Musk revealed new specs on the BFR spacecraft that Maezawa will be riding in. Originally, SpaceX had planned to utilize its Falcon Heavy rockets to blast a Dragon crew capsule to the moon and back. However, the company has since opted instead to use its newly minted BFR which, coincidentally, is being constructed at the Port of Los Angeles.
The Big Falcon Ship (BFS), which rides at the tip of the 118-meter long BFR like a giant hood ornament, is designed to hold up to 100 people and 1100 cubic meters of cargo. However, during Maezawa's trip, it will only carry a minimal crew to make weight space for extra food, water, and parts in case the mission goes sideways in mid-flight. Details on technical details like the life support, navigation and safety measures remained scarce following the press event.
With a fuel refill from an orbital tanker ship, the BFR should be able to tote 100 tons of supplies all the way to the surface of Mars thanks to its array of 31 Raptor engines and their combined 5,400 tons of thrust. What's more, if SpaceX manages to get to the Red Planet and then set up a fuel storage system there, ships will eventually be able to "rock hop" across the inner planets, potentially all the way out to the edges of the solar system, Musk explained.

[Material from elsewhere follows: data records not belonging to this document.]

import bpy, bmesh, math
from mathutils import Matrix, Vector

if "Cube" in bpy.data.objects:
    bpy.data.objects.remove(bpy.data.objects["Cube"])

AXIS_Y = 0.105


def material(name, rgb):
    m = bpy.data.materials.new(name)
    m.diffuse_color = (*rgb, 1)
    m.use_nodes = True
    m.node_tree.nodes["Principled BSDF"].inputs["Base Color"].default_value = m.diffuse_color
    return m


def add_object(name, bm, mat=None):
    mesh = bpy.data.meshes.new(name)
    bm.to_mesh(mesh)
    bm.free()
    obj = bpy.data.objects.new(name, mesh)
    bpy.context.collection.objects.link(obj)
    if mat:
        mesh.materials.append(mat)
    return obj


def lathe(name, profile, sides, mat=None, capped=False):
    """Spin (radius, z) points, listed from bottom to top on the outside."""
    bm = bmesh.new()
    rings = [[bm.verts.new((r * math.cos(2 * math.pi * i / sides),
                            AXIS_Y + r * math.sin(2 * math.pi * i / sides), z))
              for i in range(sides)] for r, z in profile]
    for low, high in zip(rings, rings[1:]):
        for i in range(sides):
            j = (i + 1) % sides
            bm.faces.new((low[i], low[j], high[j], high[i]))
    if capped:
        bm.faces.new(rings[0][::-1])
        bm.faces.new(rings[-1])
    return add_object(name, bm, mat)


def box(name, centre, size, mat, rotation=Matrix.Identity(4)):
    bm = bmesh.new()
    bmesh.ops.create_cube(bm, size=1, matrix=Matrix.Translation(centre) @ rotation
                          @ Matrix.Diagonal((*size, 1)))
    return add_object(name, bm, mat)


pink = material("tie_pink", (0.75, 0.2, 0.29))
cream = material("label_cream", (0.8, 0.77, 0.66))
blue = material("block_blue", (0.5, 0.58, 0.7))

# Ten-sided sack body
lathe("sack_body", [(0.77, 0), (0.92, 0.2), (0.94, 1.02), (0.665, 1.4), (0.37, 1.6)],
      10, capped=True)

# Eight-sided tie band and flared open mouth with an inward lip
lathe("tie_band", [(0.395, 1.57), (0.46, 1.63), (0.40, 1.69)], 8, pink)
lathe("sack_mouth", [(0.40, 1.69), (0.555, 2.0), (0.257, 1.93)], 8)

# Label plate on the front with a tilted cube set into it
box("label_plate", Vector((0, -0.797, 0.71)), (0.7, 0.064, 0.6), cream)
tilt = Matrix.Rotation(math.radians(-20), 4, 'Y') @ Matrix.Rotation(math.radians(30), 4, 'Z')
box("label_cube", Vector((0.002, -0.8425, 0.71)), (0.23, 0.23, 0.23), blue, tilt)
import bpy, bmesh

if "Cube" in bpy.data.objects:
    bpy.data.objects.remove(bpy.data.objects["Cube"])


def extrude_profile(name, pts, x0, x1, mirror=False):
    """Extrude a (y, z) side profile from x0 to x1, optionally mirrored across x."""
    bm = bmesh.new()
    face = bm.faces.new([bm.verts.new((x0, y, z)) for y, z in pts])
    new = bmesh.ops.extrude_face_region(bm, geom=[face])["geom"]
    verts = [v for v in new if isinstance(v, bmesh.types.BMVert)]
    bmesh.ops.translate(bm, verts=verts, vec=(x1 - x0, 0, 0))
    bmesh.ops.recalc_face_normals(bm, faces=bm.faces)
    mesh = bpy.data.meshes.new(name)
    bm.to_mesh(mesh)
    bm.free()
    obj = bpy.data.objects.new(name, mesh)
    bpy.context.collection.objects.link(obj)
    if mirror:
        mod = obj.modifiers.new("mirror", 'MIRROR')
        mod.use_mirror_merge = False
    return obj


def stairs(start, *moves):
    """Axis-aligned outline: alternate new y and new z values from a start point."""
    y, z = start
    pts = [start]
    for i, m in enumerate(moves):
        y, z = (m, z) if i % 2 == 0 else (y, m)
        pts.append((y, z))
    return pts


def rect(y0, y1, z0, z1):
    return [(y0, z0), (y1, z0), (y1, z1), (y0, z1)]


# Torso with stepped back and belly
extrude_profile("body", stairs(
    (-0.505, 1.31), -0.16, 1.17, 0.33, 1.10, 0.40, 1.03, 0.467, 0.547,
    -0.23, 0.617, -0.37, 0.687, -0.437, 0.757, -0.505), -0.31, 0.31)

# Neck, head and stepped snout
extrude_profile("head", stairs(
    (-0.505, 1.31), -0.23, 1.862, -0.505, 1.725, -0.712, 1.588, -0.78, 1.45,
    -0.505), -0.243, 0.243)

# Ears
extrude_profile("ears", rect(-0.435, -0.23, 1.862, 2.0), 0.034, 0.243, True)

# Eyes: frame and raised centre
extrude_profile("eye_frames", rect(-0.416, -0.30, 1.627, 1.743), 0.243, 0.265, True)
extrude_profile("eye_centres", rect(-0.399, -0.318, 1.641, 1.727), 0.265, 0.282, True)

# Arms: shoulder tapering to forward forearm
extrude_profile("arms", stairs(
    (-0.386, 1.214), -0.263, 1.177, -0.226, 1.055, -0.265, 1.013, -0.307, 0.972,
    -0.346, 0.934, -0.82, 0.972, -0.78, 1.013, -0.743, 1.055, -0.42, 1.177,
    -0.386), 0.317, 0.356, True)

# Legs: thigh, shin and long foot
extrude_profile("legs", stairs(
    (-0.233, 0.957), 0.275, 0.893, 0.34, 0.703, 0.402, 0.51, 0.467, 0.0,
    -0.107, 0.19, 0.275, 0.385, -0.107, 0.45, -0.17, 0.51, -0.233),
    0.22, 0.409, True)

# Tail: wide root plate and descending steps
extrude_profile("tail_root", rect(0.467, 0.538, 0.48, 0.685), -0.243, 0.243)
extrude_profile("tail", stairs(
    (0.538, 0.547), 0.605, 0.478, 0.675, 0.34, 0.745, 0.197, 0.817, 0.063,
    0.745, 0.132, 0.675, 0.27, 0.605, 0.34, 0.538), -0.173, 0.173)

The BFR is expected to be ready for ground testing at some point in 2019. Musk believes the first uncrewed BFR flight to Mars will take place as early as 2022 while crewed flights should start two years after that. "I can't wait," Musk quipped. "I'm super fired up about this. This is amazing."